RECORDS FOR THE EXERCISE:
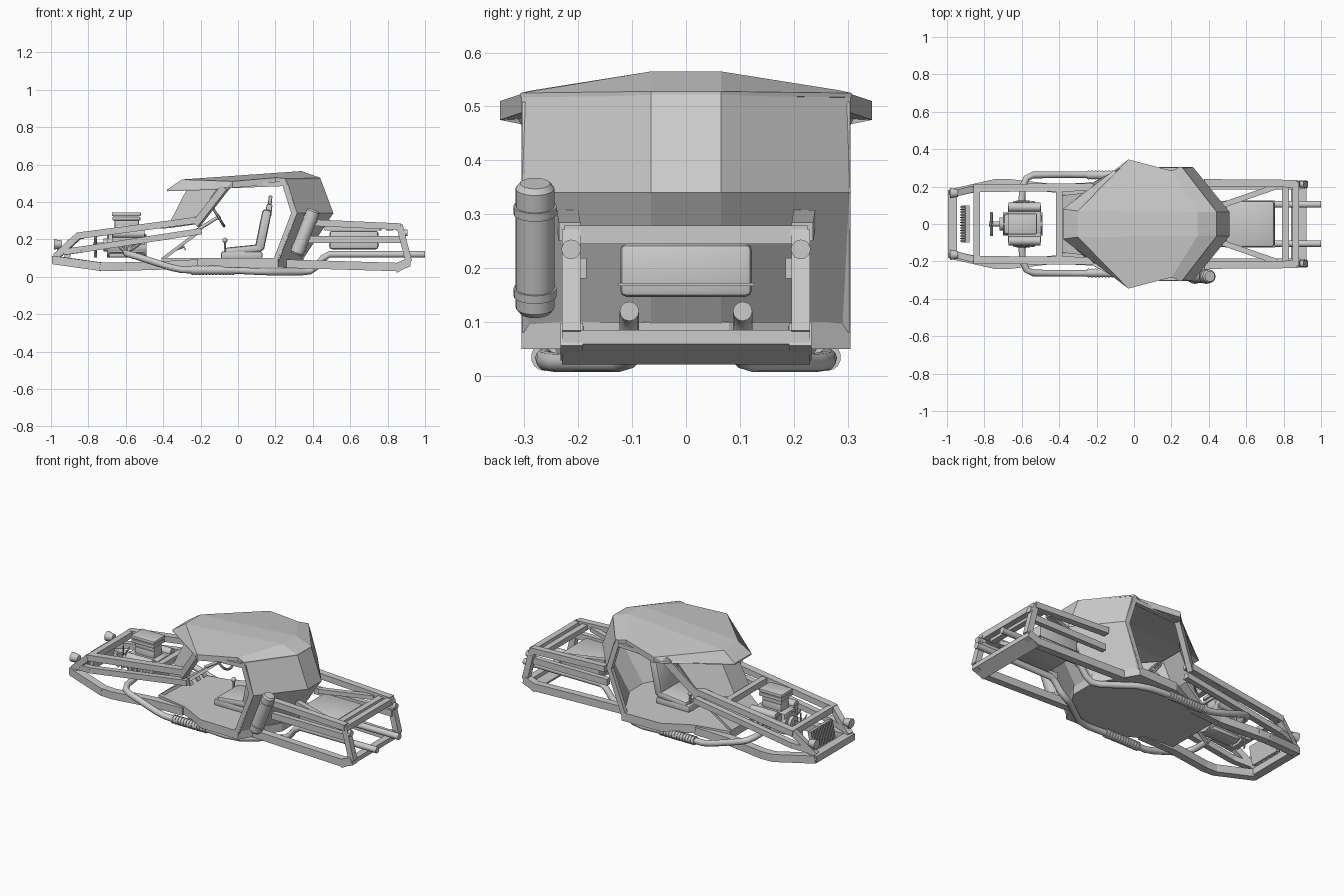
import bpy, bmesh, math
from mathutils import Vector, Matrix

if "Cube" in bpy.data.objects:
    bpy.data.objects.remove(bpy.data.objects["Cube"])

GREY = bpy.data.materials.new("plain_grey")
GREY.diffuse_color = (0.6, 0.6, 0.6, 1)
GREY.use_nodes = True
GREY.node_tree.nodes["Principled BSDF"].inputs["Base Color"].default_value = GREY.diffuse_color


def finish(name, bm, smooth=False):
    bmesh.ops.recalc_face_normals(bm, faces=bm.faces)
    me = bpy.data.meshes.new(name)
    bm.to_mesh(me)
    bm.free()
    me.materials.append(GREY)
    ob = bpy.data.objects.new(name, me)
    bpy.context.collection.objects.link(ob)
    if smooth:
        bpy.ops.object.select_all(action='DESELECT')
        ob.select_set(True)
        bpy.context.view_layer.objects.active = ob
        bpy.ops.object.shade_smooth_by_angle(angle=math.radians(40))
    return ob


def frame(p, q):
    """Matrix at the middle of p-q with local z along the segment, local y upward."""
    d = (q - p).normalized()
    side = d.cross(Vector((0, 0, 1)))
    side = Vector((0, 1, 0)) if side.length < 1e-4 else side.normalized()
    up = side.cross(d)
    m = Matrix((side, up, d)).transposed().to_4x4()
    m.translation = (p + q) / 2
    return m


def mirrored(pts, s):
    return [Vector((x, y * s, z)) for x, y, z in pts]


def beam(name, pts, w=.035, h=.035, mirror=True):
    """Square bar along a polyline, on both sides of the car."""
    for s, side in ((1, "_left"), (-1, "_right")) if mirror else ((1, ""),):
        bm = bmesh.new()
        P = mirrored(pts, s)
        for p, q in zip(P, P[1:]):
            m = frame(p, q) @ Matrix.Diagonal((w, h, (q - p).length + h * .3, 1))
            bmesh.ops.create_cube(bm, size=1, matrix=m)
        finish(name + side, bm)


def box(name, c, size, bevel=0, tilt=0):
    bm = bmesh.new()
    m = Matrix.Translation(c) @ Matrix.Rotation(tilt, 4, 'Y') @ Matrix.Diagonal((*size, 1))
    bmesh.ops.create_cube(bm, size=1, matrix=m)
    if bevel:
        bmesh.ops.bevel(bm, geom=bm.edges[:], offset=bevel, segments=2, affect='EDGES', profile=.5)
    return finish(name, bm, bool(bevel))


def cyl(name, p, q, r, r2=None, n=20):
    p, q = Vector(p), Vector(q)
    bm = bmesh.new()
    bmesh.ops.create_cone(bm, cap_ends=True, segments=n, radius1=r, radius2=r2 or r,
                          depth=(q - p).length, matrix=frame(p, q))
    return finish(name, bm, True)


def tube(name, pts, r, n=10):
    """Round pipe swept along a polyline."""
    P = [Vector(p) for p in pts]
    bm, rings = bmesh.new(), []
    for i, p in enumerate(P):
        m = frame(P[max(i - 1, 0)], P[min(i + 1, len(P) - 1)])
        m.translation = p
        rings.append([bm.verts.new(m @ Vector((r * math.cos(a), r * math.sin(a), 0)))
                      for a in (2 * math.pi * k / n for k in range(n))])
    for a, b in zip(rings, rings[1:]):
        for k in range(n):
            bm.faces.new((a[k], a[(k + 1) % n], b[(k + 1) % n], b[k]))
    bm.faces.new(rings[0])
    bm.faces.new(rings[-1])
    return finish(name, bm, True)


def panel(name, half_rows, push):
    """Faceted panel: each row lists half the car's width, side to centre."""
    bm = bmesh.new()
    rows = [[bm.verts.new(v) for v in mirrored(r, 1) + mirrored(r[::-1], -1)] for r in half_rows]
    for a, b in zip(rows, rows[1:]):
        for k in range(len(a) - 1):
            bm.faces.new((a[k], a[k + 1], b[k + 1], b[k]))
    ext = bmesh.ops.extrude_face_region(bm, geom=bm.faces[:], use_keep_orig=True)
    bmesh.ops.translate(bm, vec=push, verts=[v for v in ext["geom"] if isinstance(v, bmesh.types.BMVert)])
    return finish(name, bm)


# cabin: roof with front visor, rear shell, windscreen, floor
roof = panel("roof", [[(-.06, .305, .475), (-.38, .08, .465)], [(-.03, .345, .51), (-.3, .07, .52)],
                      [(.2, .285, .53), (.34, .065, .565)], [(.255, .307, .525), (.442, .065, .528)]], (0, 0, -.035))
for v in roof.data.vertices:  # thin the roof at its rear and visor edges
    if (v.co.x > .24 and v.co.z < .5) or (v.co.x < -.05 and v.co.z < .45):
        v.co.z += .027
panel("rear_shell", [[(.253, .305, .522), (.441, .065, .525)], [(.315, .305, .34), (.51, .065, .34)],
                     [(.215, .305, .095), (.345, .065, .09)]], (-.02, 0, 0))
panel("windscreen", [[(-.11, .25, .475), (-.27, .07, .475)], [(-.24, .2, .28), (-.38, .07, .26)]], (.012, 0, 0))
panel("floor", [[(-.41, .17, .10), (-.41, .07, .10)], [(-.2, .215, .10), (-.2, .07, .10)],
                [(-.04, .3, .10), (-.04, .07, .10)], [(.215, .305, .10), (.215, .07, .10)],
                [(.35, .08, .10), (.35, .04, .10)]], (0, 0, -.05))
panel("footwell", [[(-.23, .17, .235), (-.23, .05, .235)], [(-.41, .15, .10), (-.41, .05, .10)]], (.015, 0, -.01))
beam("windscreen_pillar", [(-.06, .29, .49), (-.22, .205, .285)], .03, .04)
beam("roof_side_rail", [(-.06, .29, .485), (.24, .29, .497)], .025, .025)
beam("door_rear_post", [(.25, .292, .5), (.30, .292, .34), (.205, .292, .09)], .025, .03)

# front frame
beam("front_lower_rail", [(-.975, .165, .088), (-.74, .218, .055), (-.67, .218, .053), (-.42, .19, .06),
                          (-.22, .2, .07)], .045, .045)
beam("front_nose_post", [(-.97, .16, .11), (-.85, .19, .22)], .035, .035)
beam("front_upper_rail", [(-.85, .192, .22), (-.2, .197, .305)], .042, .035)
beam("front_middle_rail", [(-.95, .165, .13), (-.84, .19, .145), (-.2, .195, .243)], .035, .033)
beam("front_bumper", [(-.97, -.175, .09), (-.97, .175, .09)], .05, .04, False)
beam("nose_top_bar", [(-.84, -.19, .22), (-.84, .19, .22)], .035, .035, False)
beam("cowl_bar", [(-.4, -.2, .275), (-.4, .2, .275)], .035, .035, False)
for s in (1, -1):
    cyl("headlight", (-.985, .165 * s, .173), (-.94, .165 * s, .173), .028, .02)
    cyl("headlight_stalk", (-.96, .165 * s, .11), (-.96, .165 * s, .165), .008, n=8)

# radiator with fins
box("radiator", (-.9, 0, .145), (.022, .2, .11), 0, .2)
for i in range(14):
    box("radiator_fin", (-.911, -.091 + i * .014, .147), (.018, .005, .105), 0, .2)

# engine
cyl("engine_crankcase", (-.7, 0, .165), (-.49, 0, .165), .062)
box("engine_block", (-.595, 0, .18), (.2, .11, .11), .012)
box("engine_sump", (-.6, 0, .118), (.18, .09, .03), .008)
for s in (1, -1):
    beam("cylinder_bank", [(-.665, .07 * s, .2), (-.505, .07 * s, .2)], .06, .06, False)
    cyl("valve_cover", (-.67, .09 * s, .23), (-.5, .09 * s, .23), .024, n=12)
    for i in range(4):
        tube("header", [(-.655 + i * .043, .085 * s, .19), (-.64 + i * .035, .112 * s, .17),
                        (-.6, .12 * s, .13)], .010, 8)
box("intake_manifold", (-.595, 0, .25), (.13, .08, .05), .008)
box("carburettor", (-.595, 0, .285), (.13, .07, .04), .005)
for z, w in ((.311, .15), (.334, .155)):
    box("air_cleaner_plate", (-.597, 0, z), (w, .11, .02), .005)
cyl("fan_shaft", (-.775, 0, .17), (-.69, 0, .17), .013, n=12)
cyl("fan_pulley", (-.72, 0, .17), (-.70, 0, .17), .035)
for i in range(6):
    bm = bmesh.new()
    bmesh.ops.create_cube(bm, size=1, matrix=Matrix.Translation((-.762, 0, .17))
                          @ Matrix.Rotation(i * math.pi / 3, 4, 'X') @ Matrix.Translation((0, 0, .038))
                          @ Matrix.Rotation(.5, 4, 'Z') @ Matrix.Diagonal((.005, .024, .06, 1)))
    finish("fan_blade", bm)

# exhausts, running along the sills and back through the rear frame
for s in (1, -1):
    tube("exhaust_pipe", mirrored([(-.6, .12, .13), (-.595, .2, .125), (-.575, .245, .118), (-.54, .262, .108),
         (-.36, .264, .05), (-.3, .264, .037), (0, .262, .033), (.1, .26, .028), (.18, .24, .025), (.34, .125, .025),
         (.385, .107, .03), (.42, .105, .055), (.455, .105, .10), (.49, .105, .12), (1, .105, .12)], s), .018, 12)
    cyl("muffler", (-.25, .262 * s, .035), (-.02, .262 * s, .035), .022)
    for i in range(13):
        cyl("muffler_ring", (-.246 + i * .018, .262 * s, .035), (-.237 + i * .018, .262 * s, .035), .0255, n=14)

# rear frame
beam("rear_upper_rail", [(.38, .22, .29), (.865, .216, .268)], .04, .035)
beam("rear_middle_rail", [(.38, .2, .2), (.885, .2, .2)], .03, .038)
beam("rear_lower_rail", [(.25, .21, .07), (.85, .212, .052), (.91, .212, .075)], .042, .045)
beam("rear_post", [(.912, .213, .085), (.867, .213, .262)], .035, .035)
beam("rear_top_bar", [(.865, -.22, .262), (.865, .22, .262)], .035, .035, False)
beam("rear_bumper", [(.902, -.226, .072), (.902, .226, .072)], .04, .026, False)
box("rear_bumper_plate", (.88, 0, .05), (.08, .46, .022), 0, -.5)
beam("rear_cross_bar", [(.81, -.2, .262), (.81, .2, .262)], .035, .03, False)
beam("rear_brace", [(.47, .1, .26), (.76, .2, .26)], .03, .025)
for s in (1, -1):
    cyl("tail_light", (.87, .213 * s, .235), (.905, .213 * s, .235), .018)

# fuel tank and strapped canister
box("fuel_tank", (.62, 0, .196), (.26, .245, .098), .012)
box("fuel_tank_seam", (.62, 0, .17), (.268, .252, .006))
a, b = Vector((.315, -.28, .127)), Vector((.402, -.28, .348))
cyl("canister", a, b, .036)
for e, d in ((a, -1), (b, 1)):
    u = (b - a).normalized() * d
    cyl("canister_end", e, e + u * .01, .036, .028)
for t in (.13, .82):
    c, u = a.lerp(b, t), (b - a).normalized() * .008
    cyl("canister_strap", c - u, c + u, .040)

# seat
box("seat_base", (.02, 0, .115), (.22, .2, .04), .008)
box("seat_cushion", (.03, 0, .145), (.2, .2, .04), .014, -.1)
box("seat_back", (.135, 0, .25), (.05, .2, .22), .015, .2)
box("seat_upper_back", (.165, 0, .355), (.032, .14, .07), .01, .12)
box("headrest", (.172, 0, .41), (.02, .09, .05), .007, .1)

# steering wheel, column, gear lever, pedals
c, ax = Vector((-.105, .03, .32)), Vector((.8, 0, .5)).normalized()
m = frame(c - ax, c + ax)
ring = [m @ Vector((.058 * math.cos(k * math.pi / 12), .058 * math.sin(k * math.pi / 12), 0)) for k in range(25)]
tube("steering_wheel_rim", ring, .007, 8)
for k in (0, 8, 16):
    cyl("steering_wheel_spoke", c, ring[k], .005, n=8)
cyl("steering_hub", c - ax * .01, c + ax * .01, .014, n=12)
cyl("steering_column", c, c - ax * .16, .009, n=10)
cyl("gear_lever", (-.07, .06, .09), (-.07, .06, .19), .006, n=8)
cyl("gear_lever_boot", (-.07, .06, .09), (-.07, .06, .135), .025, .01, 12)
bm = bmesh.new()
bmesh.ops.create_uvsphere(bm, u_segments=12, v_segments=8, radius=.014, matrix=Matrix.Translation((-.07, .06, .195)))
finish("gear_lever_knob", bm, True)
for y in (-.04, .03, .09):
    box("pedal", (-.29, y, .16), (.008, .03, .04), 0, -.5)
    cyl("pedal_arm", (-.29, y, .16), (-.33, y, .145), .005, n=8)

YOUR GOAL: Above are the entries. Output exactly the lines beginning with the line that has "(.26, .245, .098), .012)" and ending with the line that has "(.2, .2, .04), .014, -.1)".

YOUR SOLUTION:
box("fuel_tank", (.62, 0, .196), (.26, .245, .098), .012)
box("fuel_tank_seam", (.62, 0, .17), (.268, .252, .006))
a, b = Vector((.315, -.28, .127)), Vector((.402, -.28, .348))
cyl("canister", a, b, .036)
for e, d in ((a, -1), (b, 1)):
    u = (b - a).normalized() * d
    cyl("canister_end", e, e + u * .01, .036, .028)
for t in (.13, .82):
    c, u = a.lerp(b, t), (b - a).normalized() * .008
    cyl("canister_strap", c - u, c + u, .040)

# seat
box("seat_base", (.02, 0, .115), (.22, .2, .04), .008)
box("seat_cushion", (.03, 0, .145), (.2, .2, .04), .014, -.1)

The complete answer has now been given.